This is the first of a three-part series on common questions about climate change: This first article will address the question of whether the climate really changing. Subsequent articles will look more closely at human’s role in climate change and the effects can we expect from climate change.
It’s no secret that there’s a crisis of trust between climate scientists and the public. As scientists reiterate with increasing urgency the seriousness of the delicate condition of the planet’s climate, there remains a large contingent of climate change skeptics in the United States- only 55% of Americans stated they were concerned about climate change in a March 2015 Gallup Poll.
The consequences of such denial are huge. The Intergovernmental Panel on Climate Change (IPCC) projects that if governments don’t take action to reduce carbon emissions, then we can expect to see irreversible impacts to the climate.
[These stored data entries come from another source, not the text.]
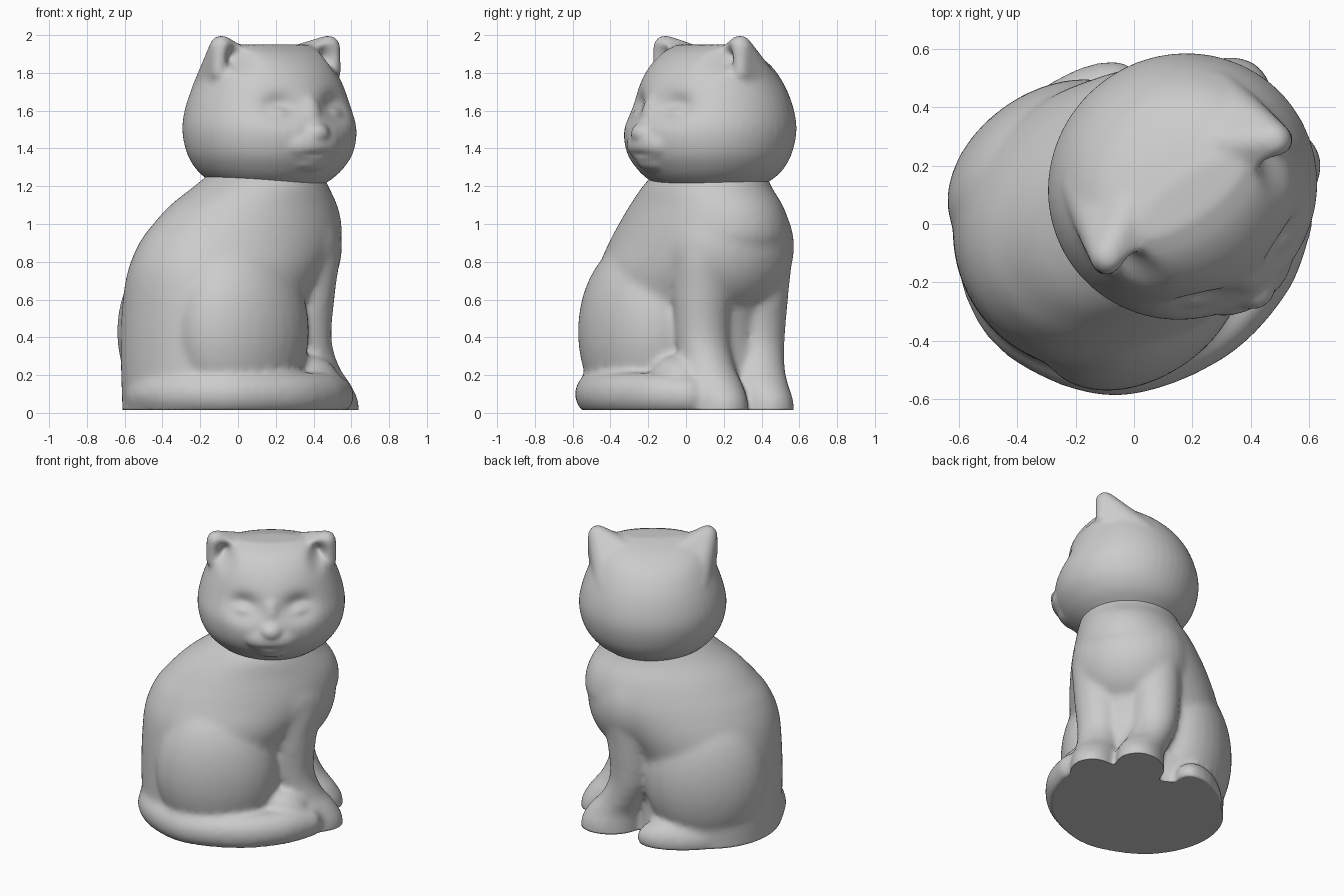
import bpy, bmesh, math
from mathutils import Vector, Matrix

if "Cube" in bpy.data.objects:
    bpy.data.objects.remove(bpy.data.objects["Cube"], do_unlink=True)

clay = bpy.data.materials.new("pale_grey_clay")
clay.use_nodes = True
clay.diffuse_color = (0.6, 0.6, 0.6, 1)
clay.node_tree.nodes["Principled BSDF"].inputs["Base Color"].default_value = (0.6, 0.6, 0.6, 1)

TURN = Matrix.Rotation(math.radians(35), 4, "Z")   # body faces local +x, head faces local -y


def spline(points, steps=6):
    """Smooth curve through points of any dimension."""
    pts = [Vector(p) for p in points]
    out = []
    for i in range(len(pts) - 1):
        p0, p1, p2, p3 = pts[max(i - 1, 0)], pts[i], pts[i + 1], pts[min(i + 2, len(pts) - 1)]
        for k in range(steps):
            t = k / steps
            out.append(0.5 * (2 * p1 + (p2 - p0) * t + (2 * p0 - 5 * p1 + 4 * p2 - p3) * t ** 2
                              + (3 * p1 - p0 - 3 * p2 + p3) * t ** 3))
    return out + [pts[-1]]


def ball(bm, loc, radii):
    m = Matrix.Translation(loc) @ Matrix.Diagonal((*radii, 1))
    return bmesh.ops.create_uvsphere(bm, u_segments=32, v_segments=20, radius=1, matrix=m)["verts"]


def hull(bm, balls):
    """Skin stretched over several (location, radius) balls."""
    verts = []
    for loc, r in balls:
        verts += ball(bm, loc, (r, r, r))
    bmesh.ops.convex_hull(bm, input=verts)


def loft(bm, sections, n=48):
    """Smooth stack of horizontal ellipses: (z, centre x, centre y, radius x, radius y)."""
    rings = []
    for z, cx, cy, rx, ry in spline(sections):
        rings.append([bm.verts.new((cx + rx * math.cos(k * math.tau / n),
                                    cy + ry * math.sin(k * math.tau / n), z)) for k in range(n)])
    for a, b in zip(rings, rings[1:]):
        for k in range(n):
            bm.faces.new((a[k], a[(k + 1) % n], b[(k + 1) % n], b[k]))
    bm.faces.new(rings[0][::-1])
    bm.faces.new(rings[-1])


def fuse(bm, name, voxel, smoothing, dents=()):
    """Merge overlapping volumes into one skin, press in details, turn to final heading."""
    me = bpy.data.meshes.new(name)
    bm.to_mesh(me)
    bm.free()
    ob = bpy.data.objects.new(name, me)
    bpy.context.collection.objects.link(ob)
    rm = ob.modifiers.new("merge", "REMESH")
    rm.mode = "VOXEL"
    rm.voxel_size = voxel
    sm = ob.modifiers.new("soften", "SMOOTH")
    sm.factor = 0.5
    sm.iterations = smoothing
    deps = bpy.context.evaluated_depsgraph_get()
    final = bpy.data.meshes.new_from_object(ob.evaluated_get(deps))
    ob.modifiers.clear()
    ob.data = final
    for v in final.vertices:
        push = 0.0
        for c, r, depth in dents:
            d2 = sum(((v.co[i] - c[i]) / r[i]) ** 2 for i in range(3))
            push += depth * math.exp(-d2)
        v.co.y += push
        v.co.z = max(v.co.z, 0.015)                         # flat underside
    final.transform(TURN)
    final.materials.clear()
    final.materials.append(clay)
    for p in final.polygons:
        p.use_smooth = True
        p.material_index = 0


# Body: torso, haunches, legs, paws and tail
bm = bmesh.new()
loft(bm, [(-0.04, -0.14, 0.05, 0.46, 0.48), (0.3, -0.15, 0.06, 0.46, 0.47),
          (0.55, -0.12, 0.06, 0.485, 0.475), (0.75, -0.035, 0.055, 0.55, 0.465),
          (0.9, 0.05, 0.055, 0.575, 0.43), (1.0, 0.095, 0.05, 0.54, 0.40),
          (1.1, 0.13, 0.04, 0.475, 0.365), (1.2, 0.165, 0.02, 0.37, 0.325),
          (1.28, 0.20, 0.02, 0.29, 0.29)])
ball(bm, (0.28, 0.055, 0.88), (0.34, 0.38, 0.37))           # chest
loft(bm, [(-0.04, 0.30, 0.03, 0.2, 0.2), (0.35, 0.24, 0.04, 0.2, 0.22),
          (0.6, 0.25, 0.05, 0.22, 0.26), (0.9, 0.26, 0.05, 0.29, 0.34)])      # web between forelegs
for side, leg_y, paw_y in ((-1, -0.13, -0.13), (1, 0.225, 0.165)):
    ball(bm, (-0.13, 0.045 + side * 0.265, 0.43), (0.39, 0.275, 0.48))        # haunch
    loft(bm, [(-0.04, 0.47, paw_y, 0.19, 0.15), (0.06, 0.47, paw_y, 0.19, 0.15),
              (0.15, 0.44, paw_y, 0.17, 0.145), (0.25, 0.385, (paw_y + leg_y) / 2, 0.145, 0.14),
              (0.4, 0.34, leg_y, 0.14, 0.145), (0.65, 0.345, leg_y, 0.155, 0.165),
              (0.85, 0.36, leg_y - side * 0.03, 0.18, 0.20),
              (1.0, 0.34, leg_y - side * 0.06, 0.18, 0.19)])                  # foreleg and paw
ball(bm, (0.02, 0.42, 0.05), (0.29, 0.14, 0.14))            # left hind foot
ball(bm, (0.28, -0.28, 0.12), (0.18, 0.12, 0.18))           # right hind foot
tail = [(-0.40, 0.30, 0.08, 0.11), (-0.52, 0.1, 0.09, 0.10), (-0.51, -0.12, 0.1, 0.1),
        (-0.33, -0.36, 0.1, 0.105), (-0.02, -0.45, 0.1, 0.105), (0.25, -0.40, 0.1, 0.105),
        (0.43, -0.29, 0.09, 0.095)]
for x, y, z, r in spline(tail, 8):                          # tail as a smooth chain of beads
    ball(bm, (x, y, z), (r, r, r * 1.08))
fuse(bm, "cat_body", 0.018, 12)

# Head: rounded skull with a ridge between the ears, muzzle, nose and ears
HX = 0.21
bm = bmesh.new()
loft(bm, [(1.17, HX, 0.01, 0.22, 0.22), (1.23, HX, 0.01, 0.32, 0.32),
          (1.29, HX, 0.01, 0.39, 0.385), (1.38, HX, 0.005, 0.445, 0.435),
          (1.5, HX, 0.01, 0.466, 0.452), (1.62, HX, 0.022, 0.446, 0.42),
          (1.74, HX, 0.02, 0.405, 0.37), (1.84, HX, 0.01, 0.365, 0.295),
          (1.91, HX, -0.01, 0.31, 0.19), (1.95, HX, -0.035, 0.22, 0.07)])
ball(bm, (HX, -0.35, 1.42), (0.19, 0.125, 0.105))           # muzzle
ball(bm, (HX, -0.39, 1.48), (0.085, 0.10, 0.065))           # nose
ball(bm, (HX, -0.33, 1.54), (0.095, 0.10, 0.16))            # nose bridge
ball(bm, (HX, -0.34, 1.34), (0.13, 0.09, 0.065))            # chin
for side in (-1, 1):
    hull(bm, [((HX + side * 0.345, -0.04, 1.935), 0.064),   # ear tip
              ((HX + side * 0.365, -0.05, 1.80), 0.045),    # outer front root
              ((HX + side * 0.23, -0.07, 1.89), 0.045),     # inner front root
              ((HX + side * 0.24, 0.17, 1.68), 0.13),       # outer back root
              ((HX + side * 0.10, 0.10, 1.80), 0.11)])      # inner back root

# Pressed-in face details: (centre, radii, depth along y)
dents = [((HX, -0.45, 1.37), (0.10, 0.2, 0.018), 0.012)]    # mouth
for side in (-1, 1):
    dents += [((HX + side * 0.175, -0.40, 1.62), (0.10, 0.2, 0.075), 0.055),   # eye socket
              ((HX + side * 0.18, -0.38, 1.595), (0.055, 0.2, 0.03), -0.028),  # closed eye
              ((HX + side * 0.29, -0.14, 1.87), (0.05, 0.08, 0.07), 0.08)]     # ear hollow
fuse(bm, "cat_head", 0.014, 9, dents)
In this first article in a three part series, I’ll briefly examine some common questions about about whether there is truly evidence of a warmer climate.
What evidence is there for global warming?
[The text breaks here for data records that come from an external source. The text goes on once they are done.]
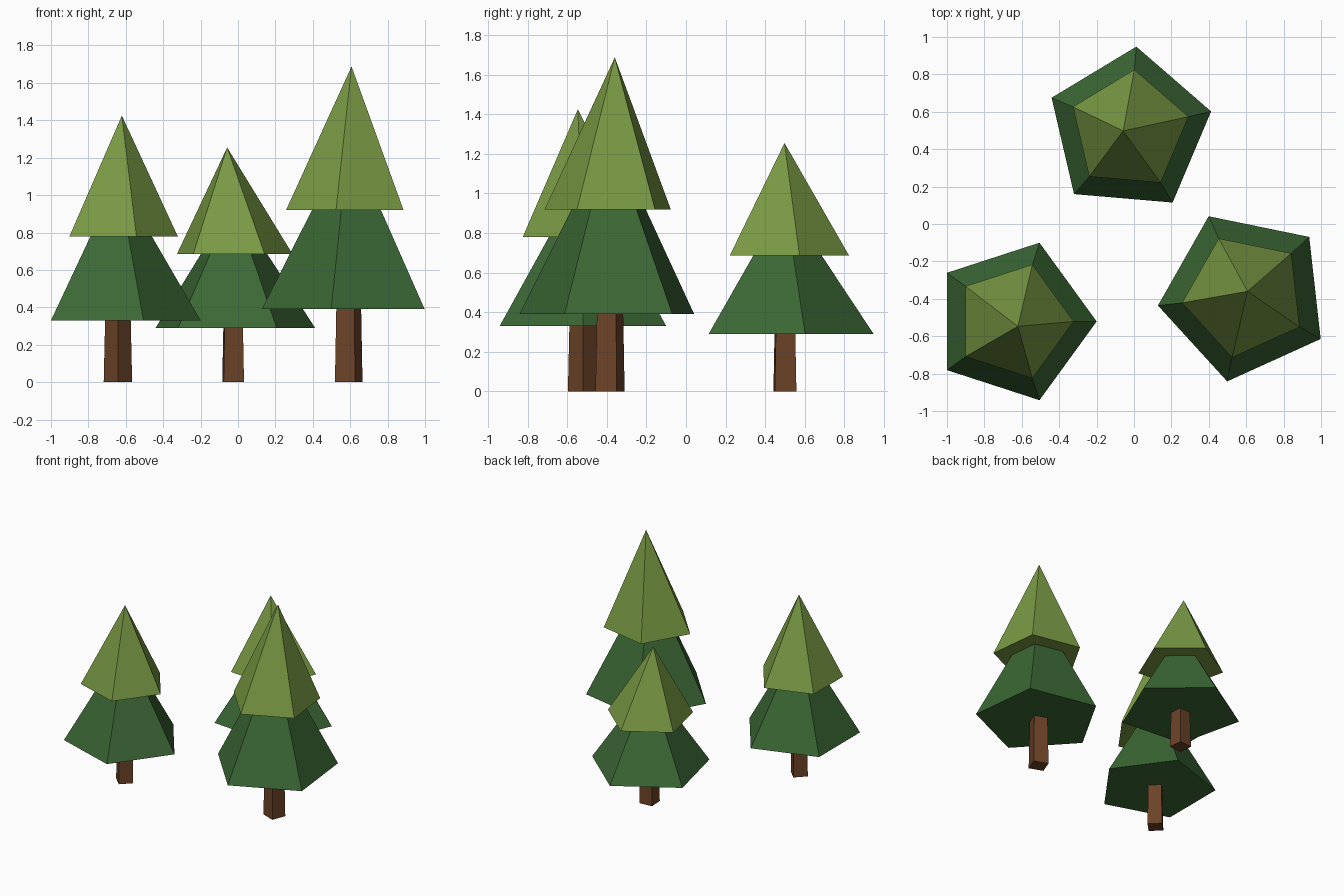
import bpy, bmesh, math

if "Cube" in bpy.data.objects:
    bpy.data.objects.remove(bpy.data.objects["Cube"])


def material(name, rgb):
    m = bpy.data.materials.new(name)
    m.diffuse_color = (*rgb, 1)
    m.use_nodes = True
    m.node_tree.nodes["Principled BSDF"].inputs["Base Color"].default_value = m.diffuse_color
    return m


BROWN = material("bark brown", (0.150, 0.056, 0.021))
DARK = material("dark green", (0.044, 0.136, 0.035))
LIGHT = material("light olive green", (0.190, 0.320, 0.057))


def taper(name, sides, base, r0, z0, top, r1, z1, angle, mat):
    """Flat-faced tapered prism; r1 = 0 closes it to a (leaning) point."""
    bm = bmesh.new()

    def ring(centre, r, z):
        pts = []
        for i in range(sides):
            a = math.radians(angle) + math.tau * i / sides
            pts.append(bm.verts.new((centre[0] + r * math.cos(a),
                                     centre[1] + r * math.sin(a), z)))
        return pts

    low = ring(base, r0, z0)
    bm.faces.new(low[::-1])
    if r1 > 0:
        high = ring(top, r1, z1)
        bm.faces.new(high)
    else:
        tip = bm.verts.new((top[0], top[1], z1))
    for i in range(sides):
        j = (i + 1) % sides
        side = (low[i], low[j], high[j], high[i]) if r1 > 0 else (low[i], low[j], tip)
        bm.faces.new(side)
    bmesh.ops.recalc_face_normals(bm, faces=bm.faces)
    me = bpy.data.meshes.new(name)
    bm.to_mesh(me)
    bm.free()
    me.materials.append(mat)
    bpy.context.collection.objects.link(bpy.data.objects.new(name, me))


def tree(name, centre, tip, turn, z_low, z_mid, z_top, r_trunk, r_low, r_neck, r_up):
    # square trunk
    taper(name + "_trunk", 4, centre, r_trunk, 0, centre, r_trunk * 0.9, z_low + 0.005, turn, BROWN)
    # lower five-sided skirt
    taper(name + "_lower_foliage", 5, centre, r_low, z_low, centre, r_neck, z_mid + 0.002, turn, DARK)
    # upper five-sided cone with a slightly leaning tip
    taper(name + "_upper_foliage", 5, centre, r_up, z_mid, tip, 0, z_top, turn, LIGHT)


tree("left_tree", (-0.642, -0.521), (-0.621, -0.547), 0,
     0.33, 0.78, 1.425, 0.076, 0.4425, 0.18, 0.32)
tree("back_tree", (-0.026, 0.50), (-0.058, 0.498), 229.1,
     0.29, 0.685, 1.255, 0.077, 0.45, 0.186, 0.326)
tree("right_tree", (0.592, -0.384), (0.607, -0.36), 114.4,
     0.39, 0.92, 1.688, 0.081, 0.467, 0.197, 0.337)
Climate change has been shown to exist through a multitude of means, including rising average global temperature, rising sea levels, and a reduction of sea ice extent. Scientists look simply at how much the average temperature has changed over the whole globe (Figure 1). Between 1880 and 2012, average temperatures have increased an average of 0.85 °C (1.53 °F) degrees. Though this increase may sound small, it has caused observable effects on the vulnerability of both natural systems and human livelihood worldwide.
In addition to the temperature increase, sea level has been rising due to both thermal expansion (as the ocean absorbs excess heat it expands) and melting glaciers at the poles. The IPCC reports a 0.19 m rise in sea level from 1901 to 2010, which has been enough to cause large-scale destruction and displacement in places such as the flat floodplains of Bangladesh.
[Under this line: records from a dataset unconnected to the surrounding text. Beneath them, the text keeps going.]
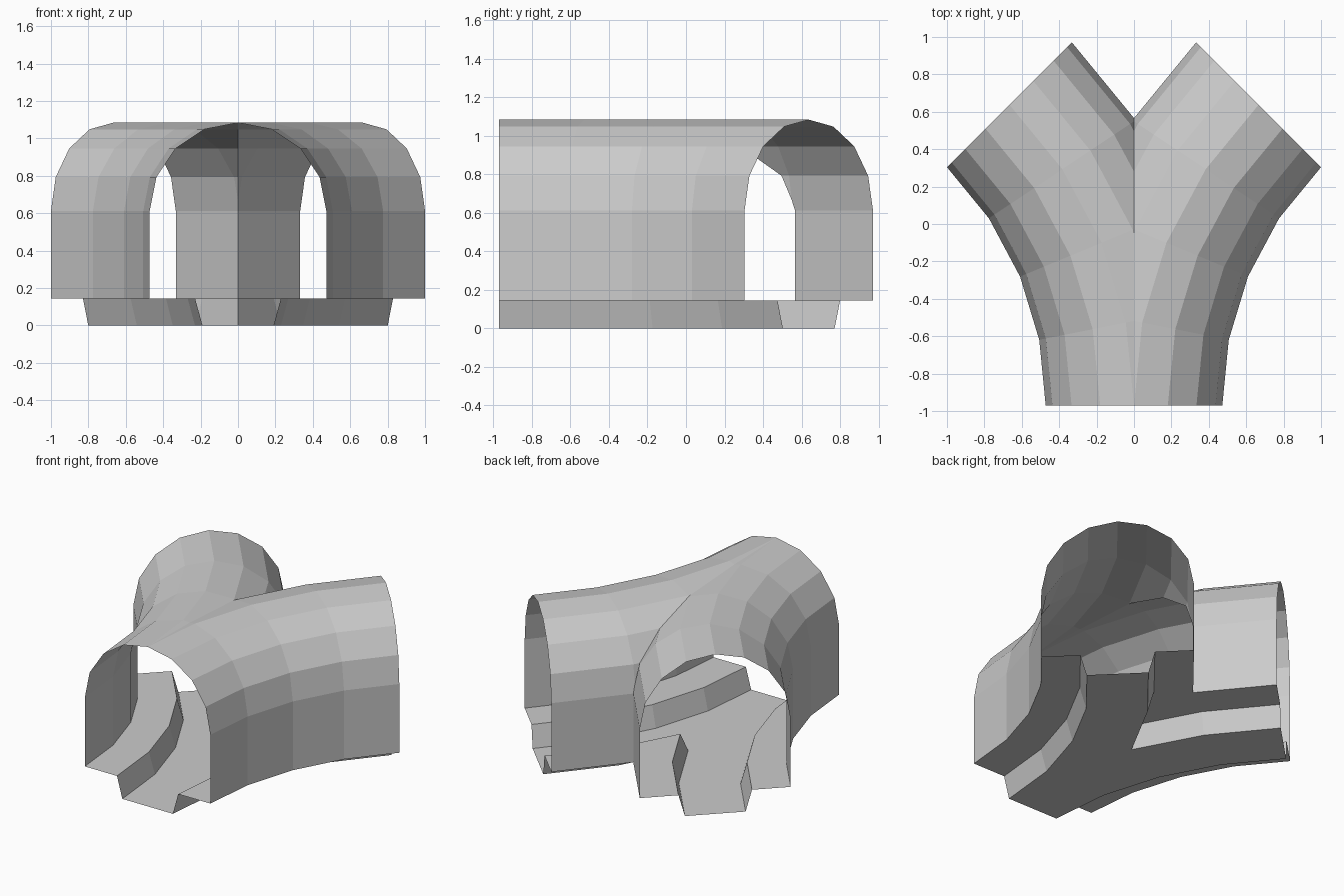
import bpy, bmesh, math

if "Cube" in bpy.data.objects:
    bpy.data.objects.remove(bpy.data.objects["Cube"])

HALF = 0.472                     # tunnel half width
RADIUS = 2.275                   # bend radius of each branch
START_Y = -0.971
STEPS, TURN = 4, math.radians(45)
FLOOR_Z, SPRING_Z = 0.145, 0.612


def sweep_branch(name, profile):
    """Sweep (offset, z) profile along the right-hand bend, trim at x=0, mirror."""
    bm = bmesh.new()
    rings = []
    for i in range(STEPS + 1):
        a = TURN * i / STEPS
        rings.append([bm.verts.new((RADIUS - (RADIUS - o) * math.cos(a),
                                    START_Y + (RADIUS - o) * math.sin(a), z))
                      for o, z in profile])
    for r0, r1 in zip(rings, rings[1:]):
        for j in range(len(profile) - 1):
            bm.faces.new((r0[j], r0[j + 1], r1[j + 1], r1[j]))
    bmesh.ops.bisect_plane(bm, geom=bm.verts[:] + bm.edges[:] + bm.faces[:],
                           dist=1e-5, plane_co=(0, 0, 0), plane_no=(1, 0, 0),
                           clear_inner=True)
    mesh = bpy.data.meshes.new(name)
    bm.to_mesh(mesh)
    bm.free()
    obj = bpy.data.objects.new(name, mesh)
    bpy.context.collection.objects.link(obj)
    mirror = obj.modifiers.new("mirror", 'MIRROR')
    mirror.use_axis = (True, False, False)
    mirror.merge_threshold = 0.0005
    return obj


# Walls and eight-sided half-round vault, right to left
arch = [(HALF * math.cos(math.pi * k / 8), SPRING_Z + HALF * math.sin(math.pi * k / 8))
        for k in range(9)]
sweep_branch("tunnel_vault", [(HALF, FLOOR_Z)] + arch + [(-HALF, FLOOR_Z)])

# Floor ledges with the sunken trench between them, left to right
sweep_branch("floor_and_trench", [(-HALF, FLOOR_Z), (-0.23, FLOOR_Z), (-0.19, 0),
                                  (0.19, 0), (0.23, FLOOR_Z), (HALF, FLOOR_Z)])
Satellite imagery has also captured large decreases in minimum Arctic sea ice extent. Sea ice is the ice that forms from freezing seawater at the poles and forms a frozen blanket over the Arctic and Southern Oceans. Because sea ice is white and highly reflective, it is important to keeping the planet cool by reflecting solar radiation back into space, which helps reduce the greenhouse effect. In the Arctic Ocean, a large portion of sea is perennial and remains frozen year after year. This minimum yearly sea ice extent has decreased dramatically, and 2015’s maximum sea ice extent is the lowest ever recorded.
But what about all the extreme snowstorms?
In the winter we are bombarded with news of record-breaking snowstorms pounding the Eastern seaboard. Some use these opportunities to say that global warming has been proven false by contradiction: how can the Earth’s temperatures be rising if it seems that we’re hitting record lows every year?
It is important to understand the difference between weather and climate. Weather describes conditions for short time periods, while climate describes long-term average conditions we expect to recur year after year. A one-time anomalous storm will not have the same effect on climate as the consistent increasing frequencies of such storms.
On average, across the globe, temperatures are rising. However, climate change doesn’t just mean an increase of the Earth’s mean temperature (Figure 2a) – the variance is also increasing (Figure 2b). This means that, while there is still an overall shift to a warmer mean, there are more extreme cold temperatures in addition to the extreme hot temperatures we’ve come to expect from the changing climate.
With scientific consensus on the existence of global warming, many climate change skeptics have shifted the debate from whether the Earth is warming to the question of what is causing this change – namely, do humans bear the burden of responsibility? My second blog will address this question. Expect the next chapter to be posted next week.
About the Author
|Hilde Oliver is a PhD student in the Department of Marine Sciences at the University of Georgia, where she studies how extreme melting of Greenland’s ice sheet is impacting marine ecosystems. Hilde is a huge fan of Korean food, yoga, and campy movies. Follow her on Twitter @Hilde_Oliver or shoot her an email at firstname.lastname@example.org. More from Hilde Oliver.|